One last gripe and we’re done. When we are new, sometimes our pages tend to stick together. This is especially true for thinner quality grades such as bible paper which is used for printing bibles and dictionaries. To counter the stickiness issue, you guys dab your finger with saliva before turning over the page. This bit of saliva is better than drool which drips out of sleepy heads but be forewarned that our pages can be used to get DNA evidence should you be facing paternity suits or criminal cases. Saliva is a convenient source of DNA and its reliability can be counted on for up to 30 days if stored in cool temperatures. Thumb at your own risk.

Though we are faced with all these pet peeves, we still love mankind. It is for you that we exist, not for those detestable silverfish which eat us up.

LYDIA TEH is the best-selling author of Honk! If You’re Malaysian and Life’s Like That

Reproduced from the July-September 2008 issue of Quill


Anonymous Anonymous said...

I enjoyed the article!

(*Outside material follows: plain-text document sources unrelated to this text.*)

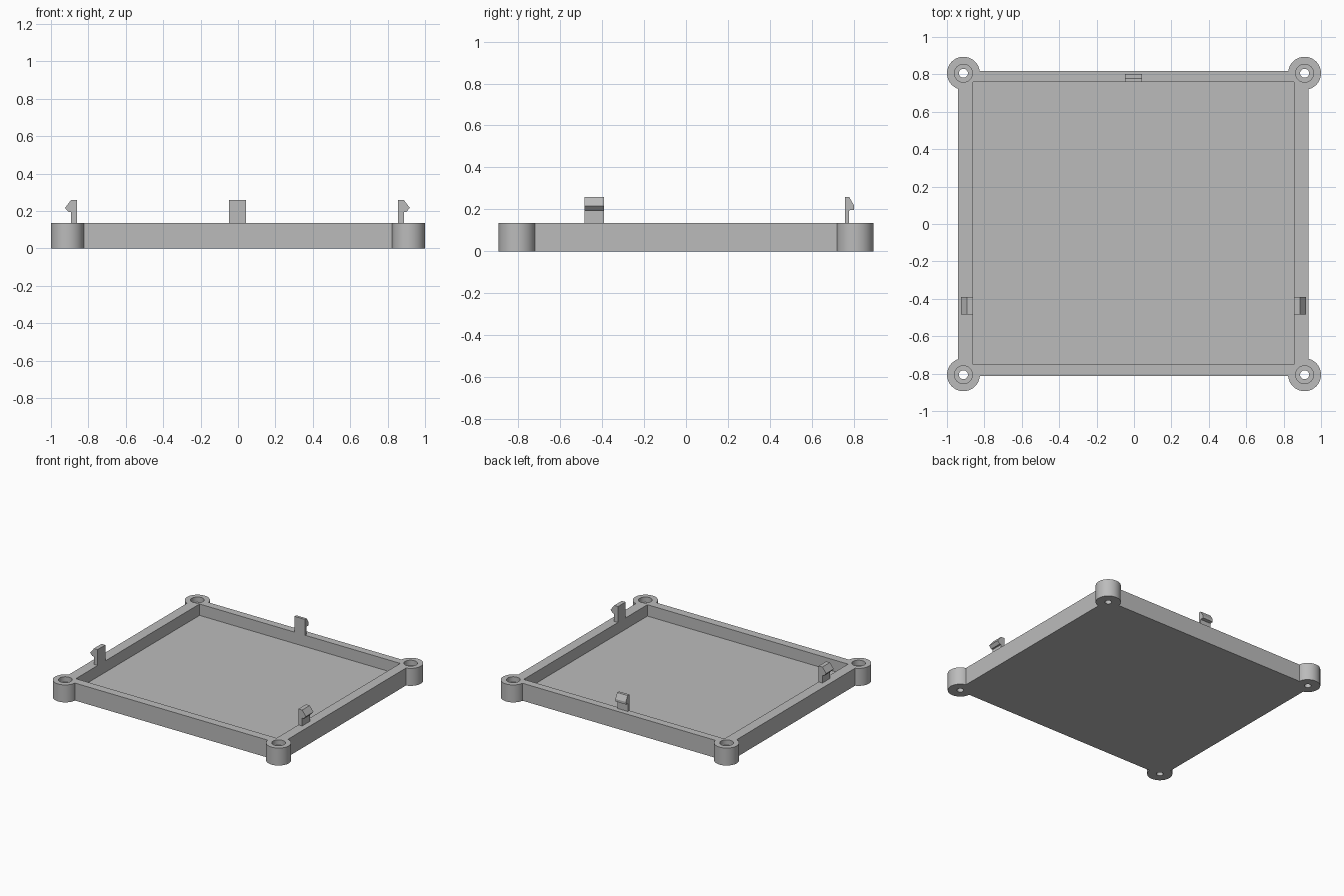
import bpy, bmesh, math
from mathutils import Matrix, Vector

HEIGHT, FLOOR = 0.135, 0.047
BOSS_X, BOSS_Y = 0.912, 0.806

cube = bpy.data.objects.get("Cube")
if cube:
    bpy.data.objects.remove(cube, do_unlink=True)

grey = bpy.data.materials.new("light grey plastic")
grey.use_nodes = True
grey.diffuse_color = (0.5, 0.5, 0.5, 1)
grey.node_tree.nodes["Principled BSDF"].inputs["Base Color"].default_value = (0.5, 0.5, 0.5, 1)


def finish(name, bm):
    bmesh.ops.recalc_face_normals(bm, faces=bm.faces)
    mesh = bpy.data.meshes.new(name)
    bm.to_mesh(mesh)
    bm.free()
    mesh.materials.append(grey)
    ob = bpy.data.objects.new(name, mesh)
    bpy.context.collection.objects.link(ob)
    return ob


def box(name, low, high):
    bm = bmesh.new()
    low, high = Vector(low), Vector(high)
    scale = Matrix.Diagonal((*(high - low), 1))
    bmesh.ops.create_cube(bm, size=1, matrix=Matrix.Translation((low + high) / 2) @ scale)
    return finish(name, bm)


def cylinder(name, x, y, radius, z0, z1, sides=48):
    bm = bmesh.new()
    bmesh.ops.create_cone(bm, cap_ends=True, segments=sides, radius1=radius, radius2=radius,
                          depth=z1 - z0, matrix=Matrix.Translation((x, y, (z0 + z1) / 2)))
    return finish(name, bm)


def combine(target, tool, operation):
    """Apply a boolean and discard the tool."""
    mod = target.modifiers.new("boolean", 'BOOLEAN')
    mod.operation, mod.solver, mod.object = operation, 'EXACT', tool
    bpy.context.view_layer.objects.active = target
    bpy.ops.object.modifier_apply(modifier=mod.name)
    bpy.data.objects.remove(tool, do_unlink=True)


def clip(name, profile, width, origin, angle):
    """Extrude an (outward, height) profile and turn it to face its wall."""
    bm = bmesh.new()
    face = bm.faces.new([bm.verts.new((u, -width / 2, z)) for u, z in profile])
    moved = bmesh.ops.extrude_face_region(bm, geom=[face])["geom"]
    bmesh.ops.translate(bm, vec=(0, width, 0), verts=[v for v in moved if isinstance(v, bmesh.types.BMVert)])
    bm.transform(Matrix.Translation(origin) @ Matrix.Rotation(angle, 4, 'Z'))
    return finish(name, bm)


# Tray with round corner bosses
tray = box("tray", (-0.94, -0.814, 0), (0.932, 0.818, HEIGHT))
corners = [(sx * BOSS_X, sy * BOSS_Y) for sx in (-1, 1) for sy in (-1, 1)]
for x, y in corners:
    combine(tray, cylinder("corner_boss", x, y, 0.088, 0, HEIGHT), 'UNION')

# Open cavity and counterbored screw holes
combine(tray, box("cavity", (-0.861, -0.75, FLOOR), (0.855, 0.76, 0.3)), 'DIFFERENCE')
for x, y in corners:
    combine(tray, cylinder("screw_hole", x, y, 0.024, -0.1, 0.3, 32), 'DIFFERENCE')
    combine(tray, cylinder("counterbore", x, y, 0.048, HEIGHT - 0.04, 0.3), 'DIFFERENCE')

bpy.ops.object.select_all(action='DESELECT')
tray.select_set(True)
bpy.context.view_layer.objects.active = tray
bpy.ops.object.shade_smooth_by_angle(angle=math.radians(30))

# Snap clips rising from the inner edge of three walls
base = HEIGHT - 0.003
side = [(0, base), (0.032, base), (0.032, 0.195), (0.045, 0.195), (0.064, 0.216), (0.032, 0.258), (0, 0.258)]
back = [(0, base), (0.02, base), (0.02, 0.195), (0.044, 0.198), (0.044, 0.217), (0.021, 0.258), (0, 0.258)]
clip("left_clip", side, 0.093, (0.855, -0.437, 0), 0)
clip("right_clip", side, 0.093, (-0.861, -0.437, 0), math.pi)
clip("back_clip", back, 0.09, (-0.002, 0.758, 0), math.pi / 2)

Thanks.

Wednesday, July 09, 2008 4:51:00 AM  

Post a Comment

<< Home